Health Service Journal, vol. 111, Apr. 19th 2001, p.25
Describes a voluntary scheme to help frail and vulnerable patients who live alone on their discharge from hospital.
Health and Social Care in the Community, vol.9, 2001, p.79-88

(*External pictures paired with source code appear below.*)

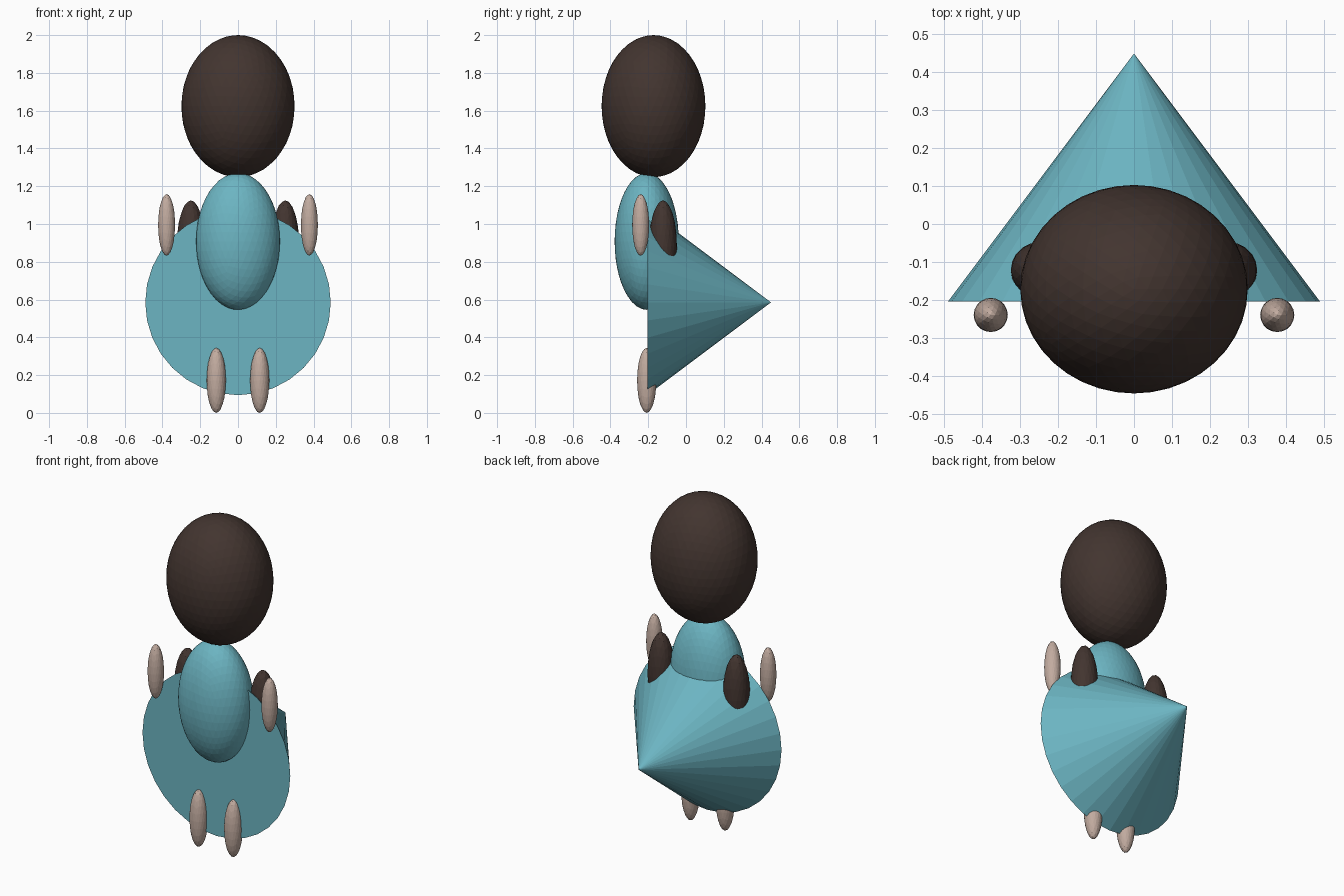
import bpy
from math import radians

if "Cube" in bpy.data.objects:
    bpy.data.objects.remove(bpy.data.objects["Cube"])


def material(name, rgb):
    mat = bpy.data.materials.new(name)
    mat.diffuse_color = (*rgb, 1)
    mat.use_nodes = True
    mat.node_tree.nodes["Principled BSDF"].inputs["Base Color"].default_value = mat.diffuse_color
    return mat


DARK = material("dark_brown", (0.055, 0.035, 0.029))
TEAL = material("teal", (0.15, 0.46, 0.54))
SKIN = material("pale_skin", (0.54, 0.41, 0.35))


def ellipsoid(name, center, radii, mat, detail):
    bpy.ops.mesh.primitive_ico_sphere_add(subdivisions=detail, radius=1, location=center)
    obj = bpy.context.object
    obj.name = name
    obj.scale = radii
    bpy.ops.object.transform_apply(location=False, rotation=False, scale=True)
    obj.data.materials.append(mat)


def pair(name, center, radii, mat):
    for side, sx in (("right", 1), ("left", -1)):
        ellipsoid(f"{name}_{side}", (sx * center[0], center[1], center[2]), radii, mat, 3)


# Head and torso
ellipsoid("head", (0, -0.172, 1.624), (0.30, 0.275, 0.376), DARK, 4)
ellipsoid("torso", (0, -0.208, 0.908), (0.222, 0.17, 0.362), TEAL, 4)

# Cone lying on its side, flat base to the front and tip to the back
bpy.ops.mesh.primitive_cone_add(vertices=32, radius1=0.491, radius2=0, depth=0.655,
                                location=(0, 0.1225, 0.585), rotation=(radians(-90), 0, 0))
cone = bpy.context.object
cone.name = "back_cone"
cone.data.materials.append(TEAL)

# Paired limbs
pair("shoulder_lobe", (0.25, -0.122, 0.88), (0.075, 0.074, 0.245), DARK)
pair("hand", (0.378, -0.24, 0.995), (0.045, 0.045, 0.163), SKIN)
pair("foot", (0.115, -0.208, 0.172), (0.051, 0.051, 0.172), SKIN)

Study investigated whether attendance at a training programme to empower carers resulted in improvements in the levels of perceived control, self-efficacy and self-esteem as partial measures of psychological empowerment. Findings showed that whereas carers' knowledge of services and participation increased as a result of the programme, no changes were found in measures of carer psychological empowerment. The failure to consider how training needs to be designed to achieve changes in individual competence and self-agency are suggested as the most likely explanation of this. It is suggested that community care agencies should focus greater energies in determining how policy objectives of empowerment are to be achieved through training, and in doing so make more explicit the supposed linkages between training content, design and its posited impact on individual behaviour.